By: Maggie A. Khuu and Dr. Jenna Koschnitzky, Director of Research Programs
While shunt implantation is a typical treatment option for people with hydrocephalus, there have been surprisingly few advances to decrease shunt failure rates since the 1950s. For patients that receive permanent shunts, the initial feeling of relief after a successful surgery can quickly turn to worry and anxiety about shunt failure. Shunts often fail due to buildup of organic materials (tissue and cells) that block the cerebrospinal fluid (CSF) catheter intake holes and prevent the proper drainage of CSF. Shunt obstruction attributed to physical blockage by cells or tissue accounts for more than half of the shunt failures in children with hydrocephalus.
Dr. Brian Hanak, Seattle Children’s Research Institute, and Dr. Carolyn Harris, now running her own lab at Wayne State University, are working to change that.
In the study, published in the Journal of Neurosurgery: Pediatrics, researchers from Seattle Children’s Research Institute collected failed shunt hardware from pediatric patients ages 7-13 to identify which cellular substrates (e.g., cells floating in CSF) could be responsible for these obstructions. It was reported in earlier studies that the choroid plexus, a bundle of cells that produces CSF in the brain, and ependymal cells, cells that line the CSF filled spaces in the brain, were often found blocking the intake holes of these failed shunts.
However, the team found that many shunts which, with the naked eye, seemed to have no cells attached to the shunt catheter, had microglia and astrocytes attached to the CSF intake holes when viewed under a microscope. Microglia and astrocytes are cells that support neurons by holding them in place, supplying them with nutrients and oxygen, and destroying harmful bacteria and viruses, among other duties. What was unknown prior to this study was that the choroid plexus and ependymal cells did not appear to attach directly to the catheter but attached instead to the microglia and astrocytes.

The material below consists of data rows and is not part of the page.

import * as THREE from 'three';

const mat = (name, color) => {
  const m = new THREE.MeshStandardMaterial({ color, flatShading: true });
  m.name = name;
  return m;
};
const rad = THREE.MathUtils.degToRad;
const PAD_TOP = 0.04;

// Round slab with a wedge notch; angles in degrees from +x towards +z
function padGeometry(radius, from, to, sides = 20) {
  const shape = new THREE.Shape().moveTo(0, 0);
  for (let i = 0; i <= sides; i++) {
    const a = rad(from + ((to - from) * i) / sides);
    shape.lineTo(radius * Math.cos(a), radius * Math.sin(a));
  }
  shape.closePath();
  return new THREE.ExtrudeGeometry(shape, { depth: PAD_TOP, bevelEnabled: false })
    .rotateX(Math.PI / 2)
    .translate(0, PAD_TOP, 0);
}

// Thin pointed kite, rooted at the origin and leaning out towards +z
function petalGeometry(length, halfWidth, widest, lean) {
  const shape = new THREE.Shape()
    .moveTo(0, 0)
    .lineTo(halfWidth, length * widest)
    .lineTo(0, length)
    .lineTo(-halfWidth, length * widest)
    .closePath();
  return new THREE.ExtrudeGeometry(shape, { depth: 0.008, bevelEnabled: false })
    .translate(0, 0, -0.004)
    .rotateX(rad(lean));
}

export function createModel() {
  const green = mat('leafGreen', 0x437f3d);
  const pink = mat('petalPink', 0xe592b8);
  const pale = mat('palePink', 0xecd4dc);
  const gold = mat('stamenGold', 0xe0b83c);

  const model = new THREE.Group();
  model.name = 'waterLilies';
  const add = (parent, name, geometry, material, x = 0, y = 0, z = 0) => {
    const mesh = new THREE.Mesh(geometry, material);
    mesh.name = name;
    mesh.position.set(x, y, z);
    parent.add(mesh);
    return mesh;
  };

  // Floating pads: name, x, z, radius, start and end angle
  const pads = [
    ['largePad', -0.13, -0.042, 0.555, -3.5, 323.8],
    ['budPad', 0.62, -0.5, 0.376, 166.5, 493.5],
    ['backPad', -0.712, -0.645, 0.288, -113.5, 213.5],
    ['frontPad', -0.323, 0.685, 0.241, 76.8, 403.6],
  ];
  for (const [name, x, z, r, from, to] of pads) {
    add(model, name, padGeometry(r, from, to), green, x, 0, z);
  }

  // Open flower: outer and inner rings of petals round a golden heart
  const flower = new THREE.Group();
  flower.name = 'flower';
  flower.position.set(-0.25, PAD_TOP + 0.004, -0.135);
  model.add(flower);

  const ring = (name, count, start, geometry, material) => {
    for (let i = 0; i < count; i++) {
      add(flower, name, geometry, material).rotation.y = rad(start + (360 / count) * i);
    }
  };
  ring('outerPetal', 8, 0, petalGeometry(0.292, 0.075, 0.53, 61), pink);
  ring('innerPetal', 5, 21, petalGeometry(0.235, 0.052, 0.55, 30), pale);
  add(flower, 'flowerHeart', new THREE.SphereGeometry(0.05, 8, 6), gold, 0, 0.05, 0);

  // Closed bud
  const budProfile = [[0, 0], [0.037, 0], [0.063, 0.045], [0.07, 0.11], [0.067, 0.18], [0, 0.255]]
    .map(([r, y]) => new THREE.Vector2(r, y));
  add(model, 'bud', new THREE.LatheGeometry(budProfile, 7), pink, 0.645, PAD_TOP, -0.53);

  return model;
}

Essentially, the team hypothesizes that astrocytes and microglia first stick to the catheter and then act as a “bridge” for the choroid plexus and ependymal cells to attach to the shunt catheter. Together, these cells all contribute to shunt obstruction. Based on the data from this study, it appears that astrocytes and microglia are the primary cell types responsible for ventricular catheter obstruction.
While further studies are needed to include a broader panel of cell markers, these new findings may lead to better and more targeted ways to prevent shunt catheter obstruction. Understanding exactly why the catheter holes become blocked will allow the development of new coatings and catheter materials that specifically prevent these cells from sticking and blockages from occurring, leading to less shunt failure.
In 2015, Dr. Hanak received the Hydrocephalus Association Resident’s Prize which is an annual award given to the most promising hydrocephalus-related research paper presented by a neurosurgical resident at the Pediatric Section meeting of the American Association of Neurological Surgeons/Congress of Neurological Surgeons (AANS/CNS).
Dr. Carolyn Harris began working on hydrocephalus as a graduate student with Dr. Pat McAllister and brought this project to the lab of Dr. William Shain as a postdoctoral fellow. She is now running her own independent lab at Wayne State University, College of Engineering, where she is an Assistant Professor.
In 2016, Dr. Harris received the annual Gift of Knowledge Award honoring the pediatric neurosurgeon Norman Guthkelch from the Society for Research into Hydrocephalus and Spina Bifida with her presentation, ‘Investigating the mechanisms of shunt obstruction in hydrocephalus using human shunt explants’. Also in 2016, Dr. Harris received a National Institutes of Health (NIH) grant worth almost $2,000,000 to continue this line of research. The project is entitled, ‘Investigating the cellular mechanisms leading to repetitive shunt failure in the treatment of pediatric hydrocephalus’. Dr. Harris is continuing to build her lab, which now includes 11 students. Many in our community know Dr. Harris through both the Seattle and Detroit WALKS and the Detroit Community Network meetings. Dr. Harris is also a staple at the biennial National Conferences on Hydrocephalus and has dedicated her career to understanding and preventing shunt occlusion.